Terrell is among a handful of plant sellers in Ottawa who said sales have been on the rise since March 2020. Amid pandemic lockdowns, they said, Ottawans flocked to open garden centres to fill their homes with nature.
Now, over a year and a half into the pandemic, the demand for house plants and tropicals remains high.
The popularity of house plants stems from a need to care for something. In the pandemic, houseplants became a way to boost wellbeing.
“One of the things in order for us to keep well during the pandemic, particularly when we can’t engage in our normal activities, or hobbies, or maybe have reduced social contact with others is to find things that make us feel well,” said Crystal Holly, a psychologist at Balance Psychology and Wellness in Ottawa.
For Holly, “Caring for things and kind of getting back to those simpler activities contributes to emotional well-being and overall well-being.”
Flower to the People employee Krista Evans said she saw an increase in demand at their ByWard Market plant shop in March 2020.
“It’s also just really nice to be around aesthetically pleasing things,” Holly said, “As people grow plants at home and kind of beautify and green up their spaces, they’re also feeling better.”
“We were pretty busy with plants before the pandemic too, but it definitely increased,” she said.
She said she noticed even grocery stores and big box stores jumped on the trend, offering bigger house plant selections since the pandemic.
Evans is an avid plant collector herself.
“I find it quite meditative,” she said, “I get a lot of satisfaction out of taking care of something.”
Sansevarias – or snake plants – are Evans’s favourites, and she said she has 60 different varieties in her home.
More demand, more popularity
The Plante family has been a part of the Ottawa plant and garden scene since 1981, when they started selling in the ByWard Market.
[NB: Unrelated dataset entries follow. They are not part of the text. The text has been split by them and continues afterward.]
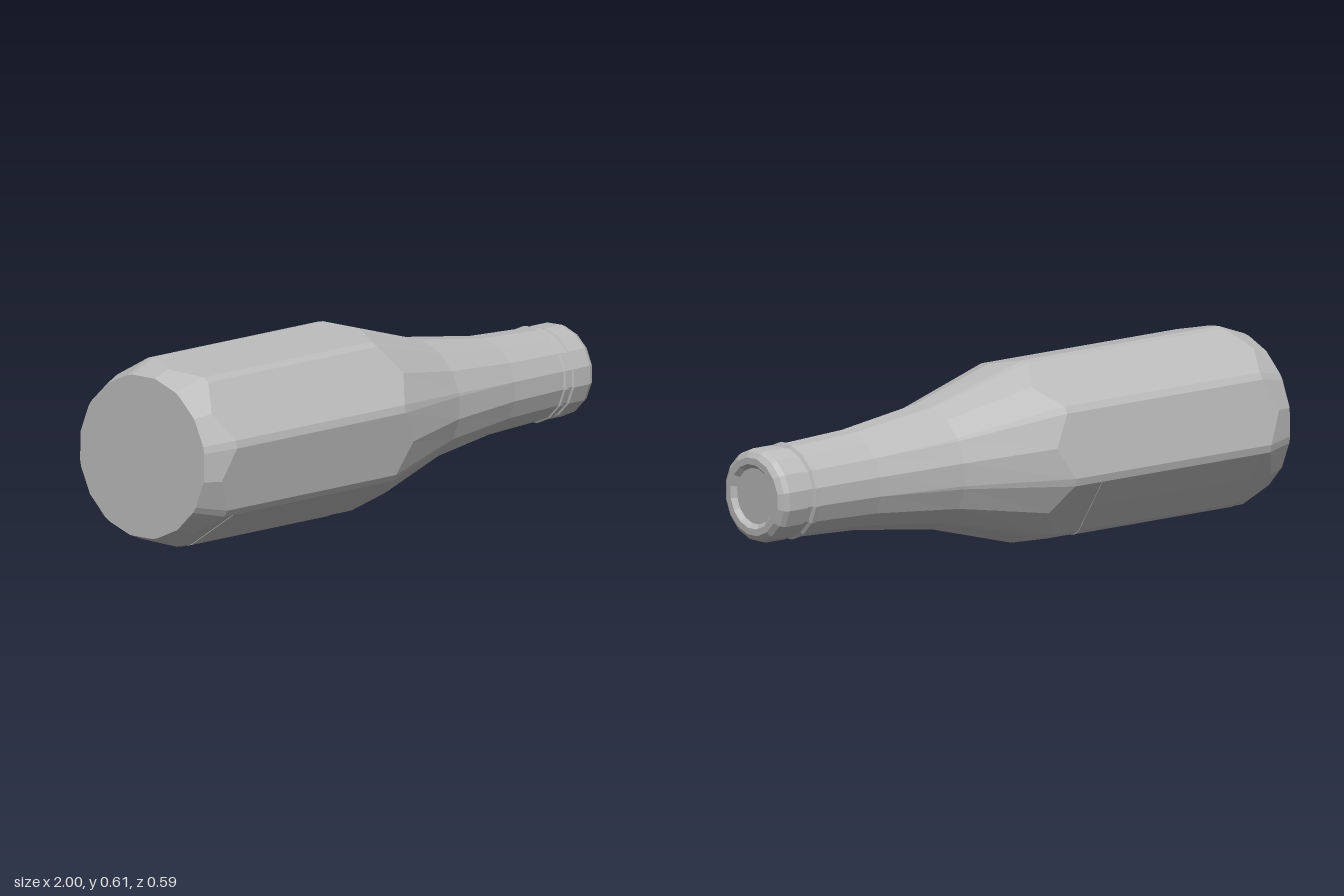
import * as THREE from 'three';

const rad = THREE.MathUtils.degToRad;
const TWIST = 13;   // angle of the first body corner from the top
const BEVEL = 2.4;  // half angle of the blunted body corners

// Point of one ring column: each 45 degree sector has two corner columns and one mid-flat column.
function ringPoint({ x, r, xm = x, rm = r, bevel = 0 }, col) {
  const kind = col % 3;
  const offset = [-bevel, bevel, 22.5][kind];
  const a = rad(TWIST + Math.floor(col / 3) * 45 + offset);
  const radius = kind === 2 ? rm : r;
  return new THREE.Vector3(kind === 2 ? xm : x, radius * Math.cos(a), -radius * Math.sin(a));
}

// Skin a run of rings along x with flat facets, skipping collapsed triangles.
function sweep(rings, from = 0, to = 24) {
  const pos = [];
  const tri = new THREE.Triangle();
  const add = (a, b, c) => {
    if (tri.set(a, b, c).getArea() > 1e-8) pos.push(...a, ...b, ...c);
  };
  for (let i = 0; i < rings.length - 1; i++) {
    for (let c = from; c < to; c++) {
      const a = ringPoint(rings[i], c), b = ringPoint(rings[i + 1], c);
      const d = ringPoint(rings[i], c + 1), e = ringPoint(rings[i + 1], c + 1);
      add(a, b, d);
      add(b, e, d);
    }
  }
  const geo = new THREE.BufferGeometry();
  geo.setAttribute('position', new THREE.Float32BufferAttribute(pos, 3));
  geo.computeVertexNormals();
  return geo;
}

const round = (...pairs) => pairs.map(([x, r]) => ({ x, r }));

export function createModel() {
  const grey = new THREE.MeshStandardMaterial({ color: 0xbababa });
  grey.name = 'grey';
  const bottle = new THREE.Group();
  bottle.name = 'bottle';
  const part = (name, geo) => {
    const mesh = new THREE.Mesh(geo, grey);
    mesh.name = name;
    bottle.add(mesh);
  };

  const R = 0.298;
  const flat = R * Math.cos(rad(22.5 - BEVEL));

  // Eight-sided body: round base, flats ending in chevrons, shoulder
  part('body', sweep([
    { x: -0.991, r: 0 },
    { x: -0.991, r: 0.258, bevel: BEVEL },
    { x: -0.88, r: R, xm: -0.93, rm: flat, bevel: BEVEL },
    { x: -0.08, r: R, xm: -0.02, rm: flat, bevel: BEVEL },
    { x: 0.29, r: 0.197, bevel: 1.5 },
    { x: 0.6, r: 0.157 },
  ]));

  // Sixteen-sided neck
  part('neck', sweep(round([0.6, 0.157], [0.842, 0.147])));

  // Thin collar and groove under the cap
  part('collar', sweep(round(
    [0.842, 0.147], [0.845, 0.152], [0.86, 0.152], [0.866, 0.142], [0.888, 0.142])));

  // Rounded cap with a shallow recess in its end
  part('cap', sweep(round(
    [0.888, 0.142], [0.891, 0.148], [0.965, 0.148], [0.983, 0.141],
    [0.995, 0.124], [0.995, 0.103], [0.98, 0.089], [0.98, 0])));

  // Thin label wrapped over three lower flats
  const band = (x, lift) => ({ x, r: R + lift, rm: flat + lift, bevel: BEVEL });
  part('label', sweep(
    [band(-0.84, 0), band(-0.84, 0.002), band(-0.19, 0.002), band(-0.19, 0)], 7, 15));

  // Lying on its side, neck dipping slightly
  bottle.rotation.set(0, 0.009, -0.0345);
  bottle.position.set(0, 0.292, -0.006);

  const model = new THREE.Group();
  model.name = 'lyingBottle';
  model.add(bottle);
  return model;
}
In 2001, they opened Robert Plante Greenhouses in Navan, Ont.
Spokesperson Colin Matassa said they had never seen the kind of demand brought on by the pandemic.
“March 2020 is when the demand went through the roof,” he said.
The greenhouse always carried house plants, Matassa added, but they have never been so popular.
The brand-new 2,700-square-metre greenhouse is filled with houseplants and accessories. “There’s always something for everyone,” Matassa said.
On a sunny afternoon in November, greenhouse customers said they were reaping the benefits of the wide house plant selection.
“I’ve collected house plants off and on for years,” Kim White said as she browsed the greenery at the greenhouse. “It’s gotten worse since I found this place.”
White was shopping with her friend Krista Gower, a new plant mom whose collection began in February 2021.
“It’s almost like self-care for me to take the time to care for my plants,” Gower said. “It’s fun to watch them grow.”
Erik Watt-Sorensen and Elena Ienzi were also shopping for new houseplants and accessories.
Ienzi said her plant collection started when the pandemic started.
“It’s a hobby,” she said. “I used to travel all the time but not anymore because of COVID.”
Plants “definitely bring some joy and happiness,” Watt-Sorensen said. “It’s really nice on your days off because you always have something to do.”
Taking care of nature, taking care of ourselves
To Emma Terrell, the growing interest in plants stems from a greater need for people to take care of themselves.
“I think that more people were looking for something to do, not only to fill up their time … but also looking for alternative ways to sort of give their mental health a break,” she said.
There’s a science to plants and their benefits, Terrell said.
“They actually work to clean our air and remove negative ions from our space, and ultimately boost your mood,” Terrell explained.
She continued, “We as human beings have an innate need to be close to nature.”
Being away from nature, Terrell said, can lead to “lacking creativity, lacking productivity, maybe feeling chronic fatigue or anxiety.”
Terrell said house plants help bring nature indoors, especially in urban places where big outdoor gardens are not always accessible.
“Plants literally breath more life into your space,” she said. “Just adding that lush greenery is a beautiful pop of colour and liveliness.”